As we all know by now AlwaysOn Availability Groups are an enterprise edition feature and SQL Server Clustering is a standard edition feature. Butt what happens when you have a small business that is running its apps on SQL Server Express. Can’t SQL Express have any sort of high availability?
Officially the answer is no, however with a little bit of creative configuration you sure can.
The Overall Environment
To setup SQL Server Express in a Windows Cluster I’m building this on a two node Windows Server 2012 cluster using a file share hosted on my domain controller to host the actual databases. To ensure that the domain controller is rebooted as little as possible the domain controller is installed in core mode. The cluster nodes are Windows Server 2012 standard edition (which now supports clustering) as is the domain controller.

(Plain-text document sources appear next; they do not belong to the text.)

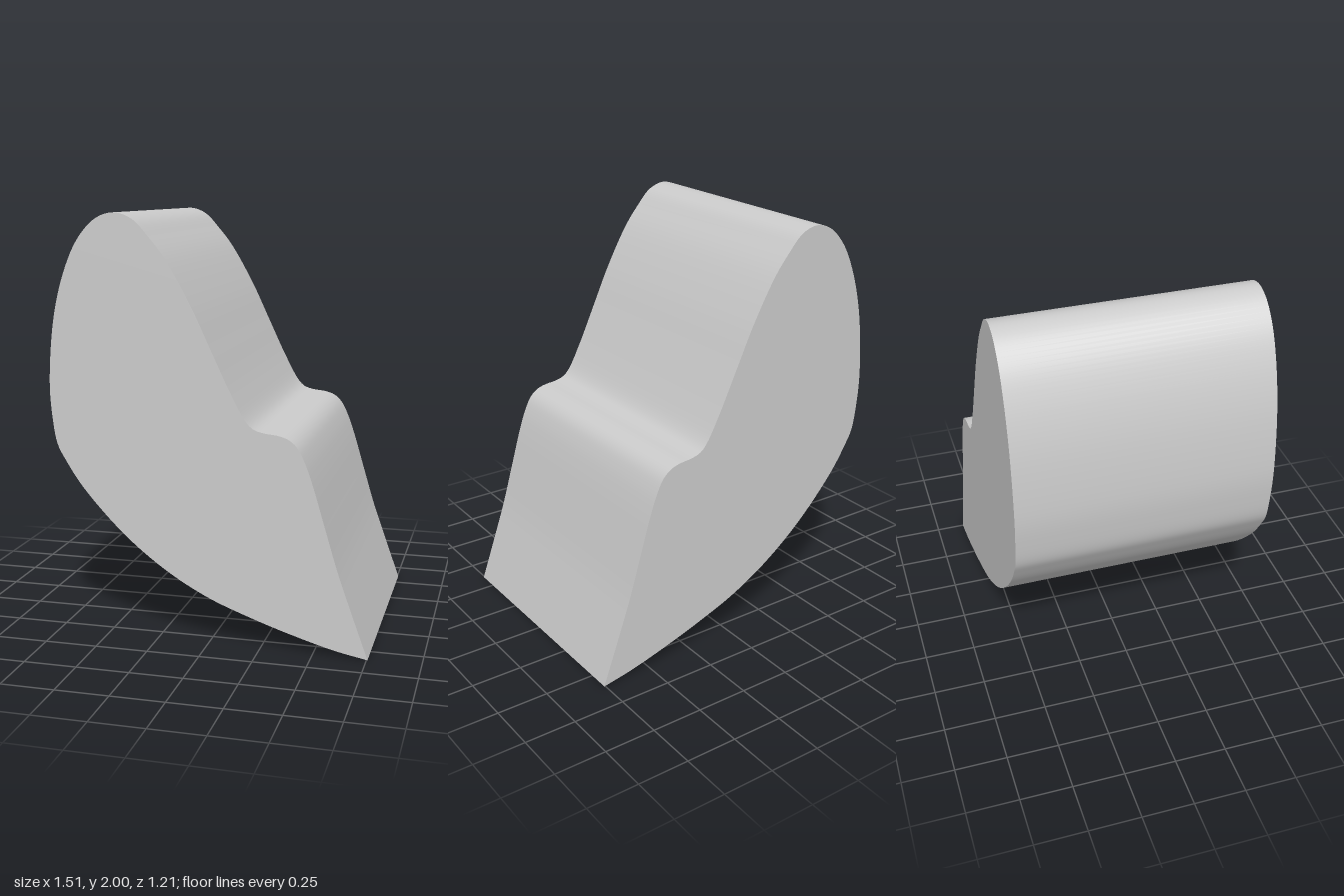
import * as THREE from 'three';
import { toCreasedNormals } from 'three/addons/utils/BufferGeometryUtils.js';

const DEPTH = 1.21;

// Side outline, counter-clockwise from the sharp toe
const OUTLINE = [
  [0.755, 0], [0.66, 0.265], [0.61, 0.41], [0.55, 0.61], [0.49, 0.81], [0.455, 0.905], [0.42, 0.97],
  [0.38, 1.004], [0.33, 1.02], [0.27, 1.027], [0.22, 1.042], [0.185, 1.075], [0.115, 1.2], // step
  [0.02, 1.4], [-0.075, 1.6], [-0.19, 1.8], [-0.265, 1.895], [-0.34, 1.972], // slope
  [-0.425, 2], [-0.51, 1.975], [-0.595, 1.89], [-0.665, 1.75], [-0.725, 1.53], // crown
  [-0.755, 1.22], [-0.747, 1.06], [-0.724, 0.925], [-0.685, 0.85], // back
  [-0.6, 0.723], [-0.4, 0.508], [-0.2, 0.35], [0, 0.235], [0.2, 0.155], [0.4, 0.088], [0.6, 0.031], [0.755, 0], // underside
];

export function createModel() {
  const group = new THREE.Group();
  group.name = 'curvedBlock';

  const curve = new THREE.CatmullRomCurve3(
    OUTLINE.map(([x, y]) => new THREE.Vector3(x, y, 0)), false, 'centripetal');
  const points = curve.getSpacedPoints(240).slice(0, -1);
  const shape = new THREE.Shape(points.map((p) => new THREE.Vector2(p.x, Math.max(0, p.y))));

  // Straight extrusion with smooth walls and crisp end edges
  const geometry = new THREE.ExtrudeGeometry(shape, { depth: DEPTH, bevelEnabled: false });
  geometry.translate(0, 0, -DEPTH / 2);

  const body = new THREE.Mesh(
    toCreasedNormals(geometry, Math.PI / 5),
    new THREE.MeshStandardMaterial({ color: 0xcccccc }));
  body.name = 'body';
  group.add(body);
  return group;
}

As SQL Server 2012 express edition doesn’t support Windows Clustering out of the box the installation will be a little different from doing a normal clustered install under standard or enterprise edition. To install I did a normal SQL Express install on node1. The only change from a normal install that I made was that I configured the SQL Server instance to start under a domain account. When I got to the data directories part I configured the data folder to a network share on the domain controller.
Once the installation on node1 was completed I stopped the SQL Server services. Then I renamed the folder that I installed the SQL Server database files into. The reason for this is that I need to configure the second instance to put the database files into the same location. I can then install SQL Server 2012 express edition onto the second node.
The installation on node2 is done exactly like it was done on node1.
Once the installation is done on both nodes configure the SQL Server service to have a startup type as “Manual” instead of disabled or automatic. Leave the SQL Agent service as disabled as even though SQL Express installs the SQL Agent the SQL Agent isn’t supported on SQL Express.
Once the installation on Node2 is done the cluster can be configured. To do this bring up the Failover Cluster Administrator on one of the nodes and connect to the cluster. If the cluster hasn’t been configured yet run through the normal Clustering Configuration wizard.
We’ll now configure a new cluster role on the cluster. To do this right click on “Role” then select “Configure Role” from the context menu as shown below.
When the wizard opens click next to get to the list of services. Then select the Generic Service item from the list as shown below.
On the next screen you’ll be asked what service you wish to cluster. From this list select the SQL Server service as shown below.
On the next screen you’ll be asked to name the resource group. Give the group a name which is unique on the domain and click next. The next screen will ask you to select the needed storage. Simply click next on this screen as we aren’t using any local shared storage. The next screen asks you if any registry settings need to be replicated between the machines. We don’t need to replicate anything as SQL Server doesn’t make much use of the registry for the actual SQL Server service so we can simply click next on this screen as well. The next screen is simply a screen to review the changes which will be made. You can simply click next on this screen after reviewing the information on the screen. When the summary screen displays click finish.
Post Clustering SQL Config Changes
The first change that you’ll need to make is to enable the TCP network protocol on both nodes. By default SQL Express has the TCP network protocol disabled which need to be corrected before uses will be able to connect to the SQL Server service.
The next change that you’ll need to make is to change the local server name in the master database from the name of the last node which was installed to the cluster name using a script similar to the one shown below. In the case of this script the nodes are named node1 and node2 and the cluster name is clustersql. Once this script has been run the SQL Server instance should be restarted or failed over to the other node.
exec sp_dropserver ‘nodeb’
exec sp_addserver ‘clustersql’, local
At this point the cluster is up and running and applications can have their databases configured on the SQL Server Instance.
I haven’t deployed this into production for a customer. This idea came up when we were kicking around HA solution ideas for a customer and we were trying to figure out if it would even work. Turns out that it does.
If SQL Express will fit your needs, then I can’t see a reason not to do something like this. Now some things it keep in mind are that SQL wouldn’t be cluster aware like it would be with Standard or Enterprise edition so you’ll loose some of the normal health checks which would happen with Standard or Enterprise edition as the cluster will just be looking for service failure. But if you can live with that this solution should be able to work for you.
In this case no, I did use shared storage. This could be done using network storage as well easily enough using SQL Server 2012 Express or newer.
I wasn’t able to install sql server on the second node because it gave error “system database file already exists in \servershareMSSQL11.instance” even after changing the shared folder name
Try moving the folder with the system databases out to another location. As long as the folder is renamed and isn’t where SQL is expecting it, you shouldn’t have a problem.
Seems a bit pointless to have a failover cluster if not also able to replicate the database to the failover subnet.
You’ll want to get redundant storage. The easiest way to do that without a SAN is to use SIOS Data Keeper to replicate local storage on the two machines which will be running Microsoft SQL Server.
That said, SQL Express isn’t really an enterprise ready version. It only supports one processor, one gig of RAM, and a 10 or 20 Gig database depending on version.